Everyone has stress, but letting it pile up can have physical effects. If you suffer from a painful condition like osteoarthritis (OA) — a degenerative joint disease characterized by the deterioration of the cartilage in your joints over time — the extra stress can add to the pain you already feel in your hands, knees, and other joints.
Follow these 10 simple tips and you could be on your way to reducing the stress in your life and easing the pain you feel from osteoarthritis.
Easy walks, swimming, and biking can all help reduce stress in your life. Exercise can take your mind off the day's worries. Even better, exercise helps release endorphins, which are neurotransmitters that give us a "happy boost." As with any exercise, ease into it and consult your doctor to make sure you won't add strain to your body's current pain.
Eat Well, Lose Weight
Being overweight adds to the physical strain on your body and can cause further pain in your joints. By changing your diet and incorporating exercise into your daily routine, you can naturally lose weight and reduce overall stress. Add fresh fruits and vegetables, whole grains, and food high in omega-3 fatty acids like salmon, walnuts, and olive oil to your diet.
Regular massages are a fantastic way to relieve stress. Massage from a trained therapist can be beneficial for numerous conditions. A person with OA might find that an hour on a massage table can loosen muscles and joints and provide temporary pain relief.
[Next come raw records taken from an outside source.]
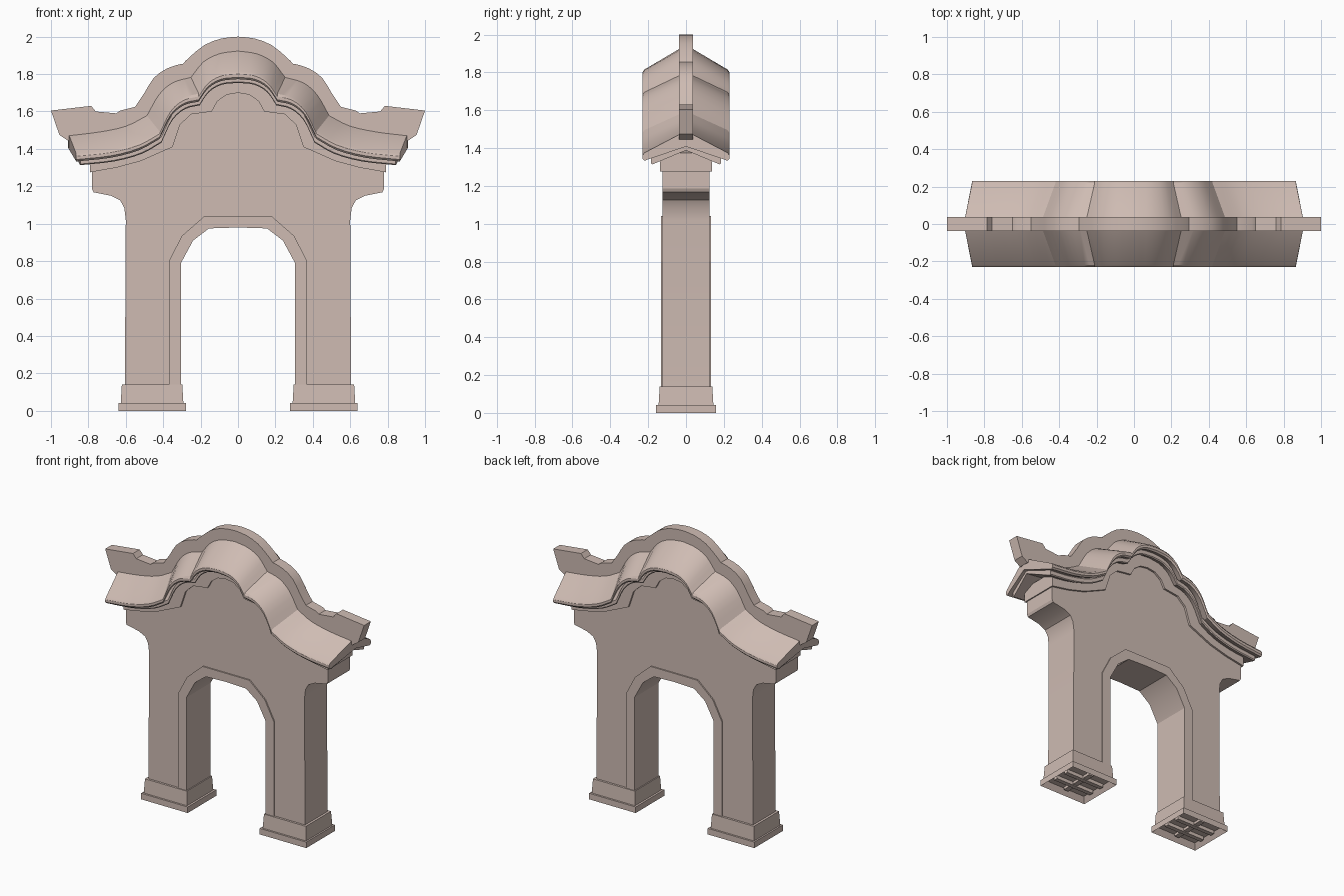
import bpy, bmesh, math
from mathutils import Vector

if "Cube" in bpy.data.objects:
    bpy.data.objects.remove(bpy.data.objects["Cube"])

plaster = bpy.data.materials.new("warm_plaster")
plaster.use_nodes = True
COLOR = (0.62, 0.50, 0.45, 1)
plaster.diffuse_color = COLOR
plaster.node_tree.nodes["Principled BSDF"].inputs["Base Color"].default_value = COLOR


def finish(name, bm, smooth=0):
    bmesh.ops.recalc_face_normals(bm, faces=bm.faces)
    me = bpy.data.meshes.new(name)
    bm.to_mesh(me)
    bm.free()
    ob = bpy.data.objects.new(name, me)
    bpy.context.collection.objects.link(ob)
    me.materials.append(plaster)
    if smooth:
        bpy.ops.object.select_all(action='DESELECT')
        ob.select_set(True)
        bpy.context.view_layer.objects.active = ob
        bpy.ops.object.shade_smooth_by_angle(angle=math.radians(smooth))
    return ob


def spline(pts, n=3):
    """Smooth curve through the points, pointed at both ends."""
    p = [Vector(q) for q in pts]
    p = [2 * p[0] - p[1]] + p + [2 * p[-1] - p[-2]]
    out = []
    for a, b, c, d in zip(p, p[1:], p[2:], p[3:]):
        for k in range(n):
            t = k / n
            out.append(0.5 * (2 * b + (c - a) * t + (2 * a - 5 * b + 4 * c - d) * t * t
                              + (3 * b - a - 3 * c + d) * t ** 3))
    return [tuple(v) for v in out] + [tuple(pts[-1])]


def lobes(*parts):
    """Join splined lobes that meet at sharp valleys."""
    out = []
    for part in parts:
        out += spline(part)[1 if out else 0:]
    return out


def sym(half):
    """Half path from the middle outward, made into a full path."""
    return [(-x, z) for x, z in reversed(half) if x > 1e-4] + list(half)


def band(name, outer, inner, depth, smooth=25):
    """Plate between two mirrored paths, centred on the wall plane."""
    loop = sym(outer) + sym(inner)[::-1]
    bm = bmesh.new()
    face = bm.faces.new([bm.verts.new((x, -depth, z)) for x, z in loop])
    new = bmesh.ops.extrude_face_region(bm, geom=[face])["geom"]
    bmesh.ops.translate(bm, vec=(0, 2 * depth, 0),
                        verts=[v for v in new if isinstance(v, bmesh.types.BMVert)])
    return finish(name, bm, smooth)


def box(name, x, y, z, taper=0.0, recess=0.0):
    """Box from ranges; optional narrowing at the top and hollow underside."""
    bm = bmesh.new()
    bmesh.ops.create_cube(bm, size=1)
    for v in bm.verts:
        t = taper if v.co.z > 0 else 0
        sx, sy, sz = (1 if c > 0 else -1 for c in v.co)
        v.co = (x[sx > 0] - sx * t, y[sy > 0] - sy * t, z[sz > 0])
    if recess:
        bm.normal_update()
        under = min(bm.faces, key=lambda f: f.calc_center_median().z)
        bmesh.ops.inset_region(bm, faces=[under], thickness=0.035)
        bmesh.ops.translate(bm, verts=under.verts, vec=(0, 0, recess))
    return finish(name, bm)


# Cloud-shaped roof lines: at the ridge and at the eave
ridge = lobes([(0, 1.93), (0.10, 1.915), (0.19, 1.87), (0.26, 1.785)],
              [(0.26, 1.785), (0.36, 1.755), (0.435, 1.69), (0.50, 1.58)],
              [(0.50, 1.58), (0.61, 1.525), (0.75, 1.495), (0.91, 1.475)])
eave = lobes([(0, 1.81), (0.09, 1.80), (0.16, 1.76), (0.21, 1.69)],
             [(0.21, 1.69), (0.29, 1.67), (0.36, 1.61), (0.42, 1.49)],
             [(0.42, 1.49), (0.53, 1.43), (0.68, 1.39), (0.865, 1.37)])


def roof(name, half_depth, drop, thick, lip, shrink=1.0):
    """Sweep a chevron section along the cloud curves."""
    bm = bmesh.new()
    rows = []
    for (xr, zr), (xe, ze) in zip(sym(ridge), sym(eave)):
        xr, xe, zr, ze = xr * shrink, xe * shrink, zr - drop, ze - drop
        side = [(xe, half_depth - lip, ze + lip / 2), (xe, half_depth, ze - lip),
                (xe, half_depth, ze - thick + lip), (xe, half_depth - lip, ze - thick)]
        sec = [(xr, 0, zr + 0.015)] + side + [(xr, 0, zr - thick - 0.03)]
        sec += [(x, -y, z) for x, y, z in reversed(side)]
        rows.append([bm.verts.new(p) for p in sec])
    n = len(rows[0])
    for a, b in zip(rows, rows[1:]):
        for i in range(n):
            j = (i + 1) % n
            bm.faces.new((a[i], a[j], b[j], b[i]))
    bm.faces.new(rows[0])
    bm.faces.new(rows[-1])
    return finish(name, bm, 28)


roof("roof_shell", 0.23, 0.0, 0.037, 0.01)
roof("roof_under_moulding", 0.185, 0.02, 0.037, 0.006, 0.975)

# Ridge crest with upturned ends
crest = spline([(0, 2.0), (0.09, 1.99), (0.18, 1.955), (0.26, 1.89), (0.295, 1.855)], 2)
crest += spline([(0.31, 1.853), (0.38, 1.83), (0.45, 1.78), (0.50, 1.70), (0.55, 1.625)], 2)
crest += [(0.63, 1.605), (0.65, 1.59), (0.76, 1.60), (0.785, 1.63), (1.0, 1.605), (0.955, 1.475)]
band("ridge_crest", crest, [(x, z - 0.03) for x, z in ridge], 0.037)

# Main wall with flared shoulders and a chamfered archway
arch = [(0, 0.98), (0.155, 0.975), (0.24, 0.91), (0.305, 0.79), (0.305, 0.1)]
shoulder = [(0.78, 1.185), (0.772, 1.168), (0.68, 1.15), (0.63, 1.125),
            (0.608, 1.085), (0.60, 1.02), (0.605, 0.1)]
wall_top = [(x, z) for x, z in eave if x < 0.78] + [(0.78, 1.375)]
band("gate_wall", wall_top + shoulder, arch, 0.124)

# Raised frame around the archway
frame = [(0, 1.04), (0.18, 1.04), (0.30, 0.935), (0.37, 0.80), (0.37, 0.1)]
band("arch_frame", frame, arch, 0.133)

# Cornice plate stepping with the roof
trim = [(0, 1.70), (0.06, 1.69), (0.11, 1.655), (0.14, 1.60), (0.25, 1.585), (0.31, 1.53),
        (0.35, 1.41), (0.52, 1.335), (0.65, 1.30), (0.79, 1.275)]
band("cornice", wall_top[:-1] + [(0.79, 1.375)], trim, 0.137)

# Beam ends, stepped hollow plinths and their underside bars
for side, label in ((1, "left"), (-1, "right")):
    def span(a, b):
        return tuple(sorted((side * a, side * b)))
    box(label + "_beam_end", span(0.78, 0.905), (-0.03, 0.03), (1.405, 1.475))
    box(label + "_plinth_upper", span(0.292, 0.627), (-0.145, 0.145), (0.04, 0.14), 0.006)
    box(label + "_plinth_lower", span(0.278, 0.638), (-0.158, 0.158), (0, 0.042), 0, 0.036)
    for i, y in enumerate((-0.05, 0.05)):
        box(f"{label}_plinth_bar_{i}", span(0.31, 0.605), (y - 0.015, y + 0.015), (0.012, 0.037))
    box(label + "_plinth_cross_bar", span(0.44, 0.475), (-0.125, 0.125), (0.018, 0.037))
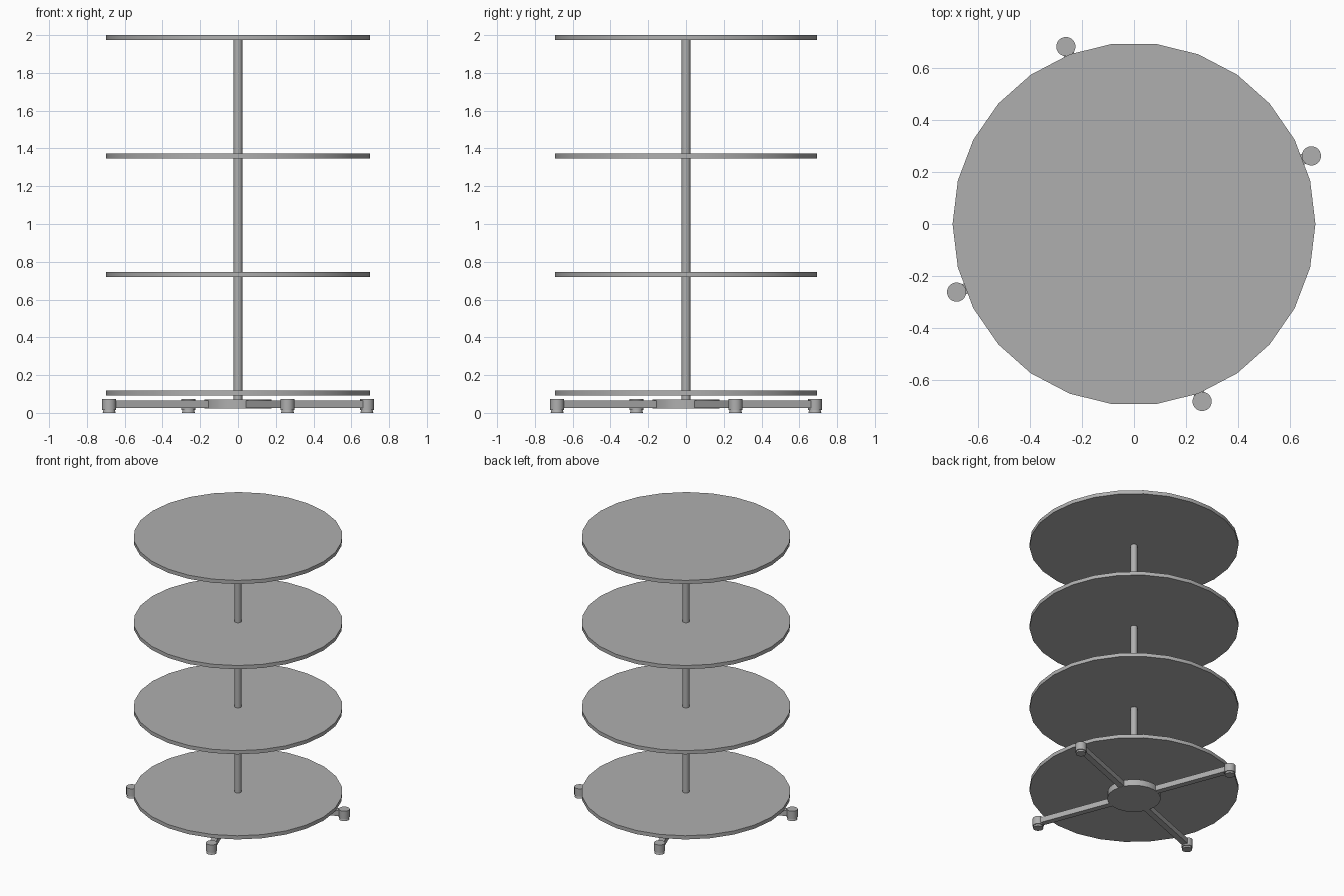
import bpy
from math import cos, sin, pi, radians

if "Cube" in bpy.data.objects:
    bpy.data.objects.remove(bpy.data.objects["Cube"])

# Mid-grey finish shared by every part
grey = bpy.data.materials.new("mid_grey")
grey.diffuse_color = (0.43, 0.43, 0.43, 1)
grey.use_nodes = True
grey.node_tree.nodes["Principled BSDF"].inputs["Base Color"].default_value = grey.diffuse_color


def cylinder(name, radius, z0, z1, sides, x=0, y=0, turn=0, top_radius=None):
    bpy.ops.mesh.primitive_cone_add(
        vertices=sides, radius1=radius,
        radius2=radius if top_radius is None else top_radius,
        depth=z1 - z0, location=(x, y, (z0 + z1) / 2), rotation=(0, 0, turn))
    ob = bpy.context.object
    ob.name = name
    ob.data.materials.append(grey)
    bpy.ops.object.shade_smooth_by_angle(angle=radians(30))
    return ob


# Four round shelves: 26 sides with a corner on the x axis
for i in range(4):
    z = 0.092 + i * 0.627
    cylinder(f"shelf_{i + 1}", 0.698, z, z + 0.027, 26, turn=pi / 2)

# Central pole and base hub
cylinder("pole", 0.023, 0.05, 1.99, 20)
cylinder("base_hub", 0.178, 0.024, 0.07, 26, turn=pi / 2)

# Four base arms, each with a caster
REACH = 0.731
for i in range(4):
    a = radians(21) + i * pi / 2
    x, y = REACH * cos(a), REACH * sin(a)
    start, end = 0.15, REACH - 0.01
    mid = (start + end) / 2
    bpy.ops.mesh.primitive_cube_add(
        size=1, location=(mid * cos(a), mid * sin(a), 0.046), rotation=(0, 0, a))
    arm = bpy.context.object
    arm.name = f"base_arm_{i + 1}"
    arm.scale = (end - start, 0.042, 0.04)
    arm.data.materials.append(grey)

    cylinder(f"caster_housing_{i + 1}", 0.037, 0.016, 0.074, 24, x, y)
    cylinder(f"caster_foot_{i + 1}", 0.034, 0.0, 0.018, 24, x, y, top_radius=0.03)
Proponents of acupuncture, a part of traditional Chinese medicine, say the treatment allows your body's energy to flow more openly by strategically placing thin needles into specific points in your skin. Advocates claim that by helping your internal energy flow, you can reduce stress and possibly heal specific pain.
Keep a Journal
When things build up inside us and we don't talk about them, our stress levels rise and can cause other physical problems to manifest. By keeping a journal, you give yourself a personal outlet to purge your mind of the negativity. After you write, go back and read your entry aloud to yourself to further push it out of your mind.
Wine and a Bath
Pour a glass of wine, light some candles, and descend into a warm bath or whirlpool spa. Setting aside this type of time may seem trivial but it’s important to relax and lower stress in a private environment. Also, red wine contains an antioxidant called resveratrol that may reduce damage to blood vessels and prevent blood clots. The warm water in the tub can provide temporary relief of some joint pain. Add bath salts to your soak to increase relaxation. We recommend Epsom salt for its natural pain-relieving abilities.
People have been practicing yoga for centuries, and its impact still has great relevance today. Performing hatha or Iyengar yoga helps stretch your muscles and build strength, both of which are beneficial to people with OA. Yoga supporters also feel it brings internal harmony to your body while relaxing your mind. If you practice yoga even once a week for 90 minutes, it can help reduce stress in your joints and ease pain.
Meditation helps calm your mind. Start by either sitting on the floor in a cross-legged position or in a chair with both feet on the floor. Take deep breaths and try to focus on a point in your mind, clearing your thoughts. The meditative act will help you slow your breathing and focus your attention away from burdensome thoughts.
Channel your stress into a creative outlet, like photography or painting. Sitting down at a canvas or taking a camera out with you on a walk in the city or countryside lets you focus your attention in a creative space.
Volunteer with Children (and Laugh!)
Kids often have the ability to make us laugh with their infinite energy and imaginations, and laughter has proven benefits that can aid in reducing stress and tension in the body. When you laugh, you release powerful endorphins that deliver warm feelings, further relaxing you and your muscles.